Daylight Savings Whine

It’s easy for me to complain about the complainers. I live in metro Phoenix, where we don’t observe Daylight Savings Time, and our clocks just keep going as they go, though our phones occasionally change without cause. No issues with children or pets who take longer to adapt, perhaps, than their adult human counterparts.

But what I did notice this time around is that some of the people who were complaining about losing an hour of sleep this weekend also stay up later than they want watching Netflix or playing games on their phones.

So maybe the issue isn’t necessarily losing an hour of sleep?

This led me to wonder what other things we do to ourselves but complain or resist when others do them to us.

In having this conversation with a few others recently, self talk came up.

Most of us would never put up with other people talking to us the way we talk to ourselves.

That’s a whole separate can of worms.

The interesting bit about that conversation is that all of the examples we came up with were in the realm of taking care of one’s self (physically or mentally). We sabotage ourselves, and when other people do it, we get mad.

So now I wonder: why is it OK for us to do it to ourselves and not OK for others? Why are our standards for how others interact with us higher than our standards for ourselves? And how do we determine where we expect too much from others and where we expect too little from ourselves? I assume it’s not all one or the other…

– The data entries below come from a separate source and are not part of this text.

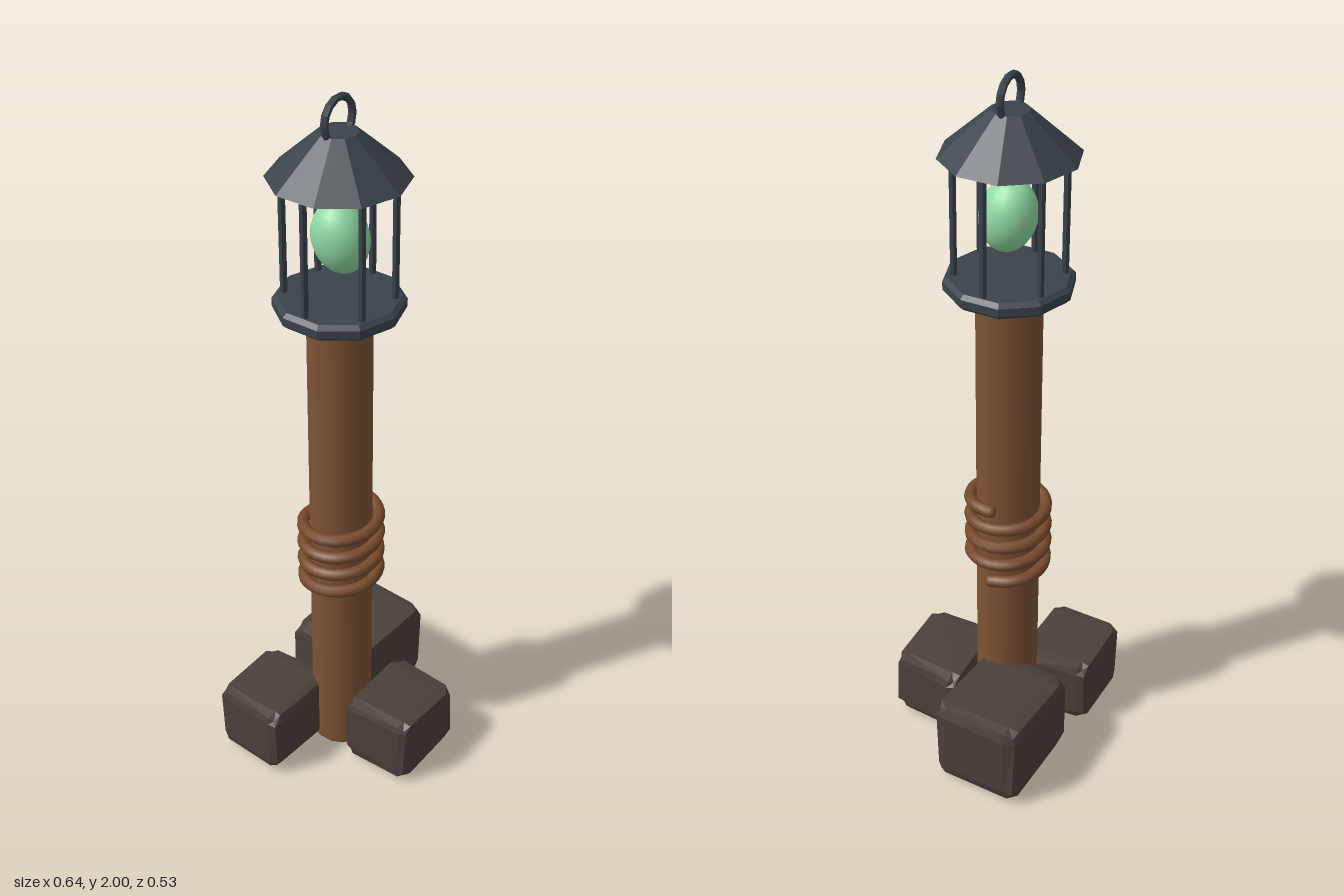
import * as THREE from 'three';

const std = (name, color) => {
  const m = new THREE.MeshStandardMaterial({ color });
  m.name = name;
  return m;
};

export function createModel() {
  const wood = std('wood', 0x7d5335);
  const rope = std('rope', 0x774a2b);
  const stone = std('stone', 0x4b403a);
  stone.flatShading = true;
  const iron = std('iron', 0x3a434b);
  iron.flatShading = true;
  const glow = std('glow', 0x8fd8a2);

  const model = new THREE.Group();
  model.name = 'lanternPost';
  const axis = new THREE.Group(); // everything turned around the post's centre line
  axis.name = 'postAndLantern';
  axis.position.set(-0.033, 0, -0.028);
  model.add(axis);

  const add = (parent, name, geometry, material, x = 0, y = 0, z = 0) => {
    const mesh = new THREE.Mesh(geometry, material);
    mesh.name = name;
    mesh.position.set(x, y, z);
    parent.add(mesh);
    return mesh;
  };
  const lathe = (points, sides) =>
    new THREE.LatheGeometry(points.map(([r, y]) => new THREE.Vector2(r, y)), sides);

  // Wooden post with slightly worn ends
  add(axis, 'post', lathe([[0, 0], [0.081, 0], [0.081, 0], [0.087, 0.008], [0.087, 0.008],
    [0.087, 1.402], [0.087, 1.402], [0.081, 1.41], [0.081, 1.41], [0, 1.41]], 14), wood);

  // Rope wound four times around the post
  const turns = 4;
  const coil = [];
  for (let i = 0; i <= turns * 12; i++) {
    const a = (i / 12) * Math.PI * 2;
    coil.push(new THREE.Vector3(Math.cos(a) * 0.104, 0.795 - (0.235 * i) / (turns * 12), Math.sin(a) * 0.104));
  }
  const coilPath = new THREE.CatmullRomCurve3(coil);
  add(axis, 'ropeCoil', new THREE.TubeGeometry(coilPath, 120, 0.017, 8), rope);
  for (const [name, p] of [['ropeTopEnd', coil[0]], ['ropeBottomEnd', coil[coil.length - 1]]]) {
    add(axis, name, new THREE.SphereGeometry(0.0168, 8, 6), rope, p.x, p.y, p.z);
  }

  // Lantern floor with bevelled rim
  add(axis, 'lanternBase', lathe([[0, 1.425], [0.158, 1.425], [0.17, 1.436], [0.17, 1.458],
    [0.158, 1.469], [0, 1.469]], 10), iron);

  // Six bars
  for (let i = 0; i < 6; i++) {
    const a = (i * Math.PI) / 3;
    add(axis, 'bar', new THREE.CylinderGeometry(0.01, 0.01, 0.35, 6), iron,
      Math.cos(a) * 0.14, 1.635, Math.sin(a) * 0.14);
  }

  // Roof and hanging ring
  add(axis, 'roof', new THREE.CylinderGeometry(0.05, 0.18, 0.117, 10), iron, 0, 1.849, 0);
  add(axis, 'ring', new THREE.TorusGeometry(0.055, 0.01, 6, 14), iron, 0, 1.936, 0);

  // Glowing egg-shaped orb, leaning a little
  const orb = add(axis, 'glowingOrb', new THREE.SphereGeometry(1, 20, 14), glow, 0, 1.63, 0.004);
  orb.scale.set(0.07, 0.096, 0.075);
  orb.rotation.set(-0.15, 0, 0.12);

  // Rough blocks: a chamfered grid box fitted to four ground-plan corners
  // (back left, back right, front right, front left) and a height range
  let seed = 7;
  const rand = () => (seed = (seed * 16807) % 2147483647) / 2147483647 - 0.5;
  const block = (name, corners, y0, y1, slope) => {
    const geo = new THREE.BoxGeometry(2, 2, 2, 3, 3, 3);
    const pos = geo.attributes.position;
    const jitter = new Map();
    for (let i = 0; i < pos.count; i++) {
      let c = [pos.getX(i), pos.getY(i), pos.getZ(i)];
      const key = c.map((v) => Math.round(v * 3)).join();
      if (!jitter.has(key)) jitter.set(key, [rand(), rand(), rand()]);
      const outer = c.filter((v) => Math.abs(v) > 0.9).length;
      const pull = [1, 1, 0.955, 0.88][outer];
      c = c.map((v, k) => (Math.abs(v) > 0.9 ? Math.sign(v) * pull : Math.sign(v) * 0.74)
        + jitter.get(key)[k] * (outer === 1 && Math.abs(v) > 0.9 ? 0.02 : 0.07));
      const u = (c[0] + 1) / 2, h = (c[1] + 1) / 2, w = (c[2] + 1) / 2;
      const mix = (k) => (1 - w) * ((1 - u) * corners[0][k] + u * corners[1][k])
        + w * ((1 - u) * corners[3][k] + u * corners[2][k]);
      pos.setXYZ(i, mix(0), y0 + h * (y1 - y0 + slope * (u - 0.5)), mix(1));
    }
    geo.computeVertexNormals();
    add(model, name, geo, stone);
  };
  block('backRightStone', [[-0.305, -0.265], [-0.07, -0.262], [-0.055, -0.048], [-0.322, -0.048]], 0.02, 0.213, 0);
  block('backLeftStone', [[0.01, -0.242], [0.318, -0.232], [0.303, 0.028], [-0.005, 0.008]], 0.01, 0.252, 0.014);
  block('frontStone', [[-0.132, 0.055], [0.138, 0.055], [0.112, 0.264], [-0.128, 0.264]], 0.01, 0.202, -0.012);

  return model;
}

Lots of questions and not a lot of answers. What are your thoughts?

Leave a Comment

%d bloggers like this: